Everyone wants to know when the "recession" in China with 8% growth will start to level off. If you read the WSJ this morning, you will see another ominous sign that China is not heading back strongly into that that post-Industrial Age as fast as many would hope. The new metric showing more pain to come is in the rapid drop in electricity usage.
The Journal noted that China reported its first decline in monthly electricity output in four years with a 4% decline in power generation in October from a year earlier. This only deepens what has become the most severe falloff in electricity output in a decade. As factories are sending out fewer goods and as the infrastructure machines slow down, power needs and electricity needs may only drop further.

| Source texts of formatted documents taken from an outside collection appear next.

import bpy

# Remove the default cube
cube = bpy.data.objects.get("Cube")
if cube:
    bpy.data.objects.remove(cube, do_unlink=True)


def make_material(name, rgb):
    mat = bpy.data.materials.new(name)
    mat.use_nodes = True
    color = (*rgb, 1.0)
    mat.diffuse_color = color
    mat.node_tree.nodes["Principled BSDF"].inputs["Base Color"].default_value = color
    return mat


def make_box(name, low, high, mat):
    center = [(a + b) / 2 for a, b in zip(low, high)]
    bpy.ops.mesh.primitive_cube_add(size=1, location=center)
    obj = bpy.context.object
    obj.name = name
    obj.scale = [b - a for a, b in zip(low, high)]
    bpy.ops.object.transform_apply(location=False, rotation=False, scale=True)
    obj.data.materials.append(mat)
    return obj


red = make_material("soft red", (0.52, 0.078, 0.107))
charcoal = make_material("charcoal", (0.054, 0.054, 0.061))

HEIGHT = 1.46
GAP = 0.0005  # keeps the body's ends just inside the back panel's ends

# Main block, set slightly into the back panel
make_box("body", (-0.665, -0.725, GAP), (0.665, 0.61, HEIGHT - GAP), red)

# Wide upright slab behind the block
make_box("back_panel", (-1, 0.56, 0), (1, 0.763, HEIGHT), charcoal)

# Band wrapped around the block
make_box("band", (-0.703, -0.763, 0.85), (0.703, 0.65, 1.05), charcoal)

China’s value-added industrial production rose 8.2% in October, and while that would be awesome for the US or any developed nation it is the weakest reading in China in four years. Heavy industries also went far south, with iron and steel production down a whopping 17% and even a slight drop in autos.

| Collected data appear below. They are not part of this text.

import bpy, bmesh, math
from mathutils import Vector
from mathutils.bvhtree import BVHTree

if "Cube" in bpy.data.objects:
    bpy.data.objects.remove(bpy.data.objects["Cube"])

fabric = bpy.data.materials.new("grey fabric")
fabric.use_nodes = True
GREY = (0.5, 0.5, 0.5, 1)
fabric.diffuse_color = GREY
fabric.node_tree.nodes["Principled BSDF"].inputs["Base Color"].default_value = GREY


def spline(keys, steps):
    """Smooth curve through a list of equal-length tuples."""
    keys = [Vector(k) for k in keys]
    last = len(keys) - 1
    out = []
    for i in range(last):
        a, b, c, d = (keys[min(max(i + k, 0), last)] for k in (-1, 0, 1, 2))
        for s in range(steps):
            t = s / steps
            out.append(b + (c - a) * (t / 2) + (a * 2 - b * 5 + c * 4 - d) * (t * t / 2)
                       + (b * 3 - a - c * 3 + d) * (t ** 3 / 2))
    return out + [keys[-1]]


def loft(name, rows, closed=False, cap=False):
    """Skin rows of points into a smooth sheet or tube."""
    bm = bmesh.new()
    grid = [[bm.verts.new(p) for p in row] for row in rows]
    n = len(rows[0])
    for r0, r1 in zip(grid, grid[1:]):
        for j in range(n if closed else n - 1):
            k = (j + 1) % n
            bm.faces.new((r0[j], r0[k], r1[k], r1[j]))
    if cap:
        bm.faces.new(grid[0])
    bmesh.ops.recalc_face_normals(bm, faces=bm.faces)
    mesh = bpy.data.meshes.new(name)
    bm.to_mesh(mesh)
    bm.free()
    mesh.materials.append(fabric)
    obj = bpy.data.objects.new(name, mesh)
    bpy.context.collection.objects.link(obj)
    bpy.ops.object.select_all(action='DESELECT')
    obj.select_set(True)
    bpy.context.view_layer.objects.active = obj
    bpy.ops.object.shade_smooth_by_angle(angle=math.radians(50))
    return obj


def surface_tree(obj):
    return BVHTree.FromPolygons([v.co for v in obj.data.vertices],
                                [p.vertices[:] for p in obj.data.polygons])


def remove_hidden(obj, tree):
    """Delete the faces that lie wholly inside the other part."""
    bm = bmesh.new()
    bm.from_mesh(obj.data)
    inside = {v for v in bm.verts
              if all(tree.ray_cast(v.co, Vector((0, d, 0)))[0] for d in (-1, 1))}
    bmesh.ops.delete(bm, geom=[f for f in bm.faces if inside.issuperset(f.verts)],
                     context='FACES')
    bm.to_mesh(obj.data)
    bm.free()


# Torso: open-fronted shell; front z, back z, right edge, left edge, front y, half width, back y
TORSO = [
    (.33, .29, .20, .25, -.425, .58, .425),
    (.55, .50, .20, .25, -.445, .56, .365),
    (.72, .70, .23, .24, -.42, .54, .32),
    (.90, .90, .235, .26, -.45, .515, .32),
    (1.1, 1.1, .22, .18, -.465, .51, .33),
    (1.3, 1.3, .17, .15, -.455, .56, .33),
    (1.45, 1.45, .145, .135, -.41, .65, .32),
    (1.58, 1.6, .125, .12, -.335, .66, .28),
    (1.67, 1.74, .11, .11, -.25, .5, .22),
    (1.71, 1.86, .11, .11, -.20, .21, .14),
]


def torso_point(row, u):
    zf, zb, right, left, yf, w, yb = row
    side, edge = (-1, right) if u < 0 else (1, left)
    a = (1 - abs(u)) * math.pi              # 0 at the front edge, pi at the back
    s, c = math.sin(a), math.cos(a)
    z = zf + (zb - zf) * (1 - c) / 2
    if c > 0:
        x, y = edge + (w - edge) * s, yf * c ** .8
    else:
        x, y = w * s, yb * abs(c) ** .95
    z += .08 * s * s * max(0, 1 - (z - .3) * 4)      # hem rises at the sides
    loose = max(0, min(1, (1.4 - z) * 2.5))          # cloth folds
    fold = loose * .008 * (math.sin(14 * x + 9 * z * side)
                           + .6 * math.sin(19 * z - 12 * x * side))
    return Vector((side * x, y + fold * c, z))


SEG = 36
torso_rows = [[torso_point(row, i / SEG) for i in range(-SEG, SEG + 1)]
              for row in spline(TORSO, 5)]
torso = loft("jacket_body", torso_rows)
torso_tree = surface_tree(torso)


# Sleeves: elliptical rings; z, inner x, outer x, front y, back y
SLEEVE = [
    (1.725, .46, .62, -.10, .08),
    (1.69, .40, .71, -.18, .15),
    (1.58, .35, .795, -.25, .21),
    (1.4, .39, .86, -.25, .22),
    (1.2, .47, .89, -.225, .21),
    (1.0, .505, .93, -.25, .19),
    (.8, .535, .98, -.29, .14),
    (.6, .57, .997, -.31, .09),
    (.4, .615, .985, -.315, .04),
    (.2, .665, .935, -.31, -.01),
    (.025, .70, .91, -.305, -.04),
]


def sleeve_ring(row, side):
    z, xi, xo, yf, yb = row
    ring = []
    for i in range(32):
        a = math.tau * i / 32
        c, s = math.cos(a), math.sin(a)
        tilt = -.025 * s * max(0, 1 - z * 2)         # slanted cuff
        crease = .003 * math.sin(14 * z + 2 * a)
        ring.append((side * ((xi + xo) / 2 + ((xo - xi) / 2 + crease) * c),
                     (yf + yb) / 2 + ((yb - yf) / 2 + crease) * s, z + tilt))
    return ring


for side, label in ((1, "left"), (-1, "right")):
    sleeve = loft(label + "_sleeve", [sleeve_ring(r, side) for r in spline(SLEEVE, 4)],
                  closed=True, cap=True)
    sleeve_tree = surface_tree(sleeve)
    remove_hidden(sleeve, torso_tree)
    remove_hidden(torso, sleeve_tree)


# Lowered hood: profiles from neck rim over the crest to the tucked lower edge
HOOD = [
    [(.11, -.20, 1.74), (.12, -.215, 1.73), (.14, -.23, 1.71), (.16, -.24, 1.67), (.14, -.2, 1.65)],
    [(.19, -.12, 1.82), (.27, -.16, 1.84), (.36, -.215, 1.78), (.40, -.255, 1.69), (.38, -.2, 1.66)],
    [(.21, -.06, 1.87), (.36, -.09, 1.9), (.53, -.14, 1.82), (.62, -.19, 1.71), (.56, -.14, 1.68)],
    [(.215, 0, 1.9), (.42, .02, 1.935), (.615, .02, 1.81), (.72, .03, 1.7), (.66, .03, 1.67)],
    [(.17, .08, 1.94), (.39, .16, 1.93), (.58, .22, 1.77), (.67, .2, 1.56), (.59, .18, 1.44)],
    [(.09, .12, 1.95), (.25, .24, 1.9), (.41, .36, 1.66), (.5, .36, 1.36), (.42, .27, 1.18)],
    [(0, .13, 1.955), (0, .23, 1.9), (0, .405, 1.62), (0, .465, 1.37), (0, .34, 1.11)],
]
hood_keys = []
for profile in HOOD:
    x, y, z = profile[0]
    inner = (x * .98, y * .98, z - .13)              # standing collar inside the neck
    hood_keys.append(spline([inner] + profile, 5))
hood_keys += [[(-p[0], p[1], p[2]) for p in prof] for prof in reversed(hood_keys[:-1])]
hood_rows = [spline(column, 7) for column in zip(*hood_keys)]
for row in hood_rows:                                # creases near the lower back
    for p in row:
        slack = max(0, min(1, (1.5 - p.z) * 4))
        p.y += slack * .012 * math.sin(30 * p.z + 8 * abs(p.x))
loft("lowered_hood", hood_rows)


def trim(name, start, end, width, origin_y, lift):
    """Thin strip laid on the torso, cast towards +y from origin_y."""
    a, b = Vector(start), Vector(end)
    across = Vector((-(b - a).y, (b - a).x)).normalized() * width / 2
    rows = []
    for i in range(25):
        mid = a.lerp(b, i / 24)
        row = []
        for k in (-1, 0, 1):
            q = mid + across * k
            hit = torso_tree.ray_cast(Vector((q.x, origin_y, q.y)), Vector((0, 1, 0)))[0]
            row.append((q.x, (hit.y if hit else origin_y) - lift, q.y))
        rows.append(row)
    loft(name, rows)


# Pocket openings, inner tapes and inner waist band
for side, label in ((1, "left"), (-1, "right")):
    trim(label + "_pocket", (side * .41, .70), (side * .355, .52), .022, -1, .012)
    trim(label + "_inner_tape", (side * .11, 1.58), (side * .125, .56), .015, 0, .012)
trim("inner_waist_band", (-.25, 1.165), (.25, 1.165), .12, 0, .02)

Will China’s $586 billion stimulus package help that much? Maybe, but not much or at least not like you would hope. For starters that is spread out over a two-year period, and much of it had essentially already been factored in from prior infrastructure projects already on the books.
A ship broker recently outlined the problems in China. A ship costing over $200,000 per day from South America to China in May went for just over $10,000 a day recently. He noted how the docks and ports in much of China are full, and how they just simply can’t accept more inflows of materials. And the quote was the best: "It’s like they are going back to being rice farmers again."
With as much criticism as China has taken, the world has to have China as a growth engine. Otherwise our economies will be stagnant for some time. You can almost see the advertising slogan now: "Buy Chinese!"
Jon C. Ogg
November 14, 2008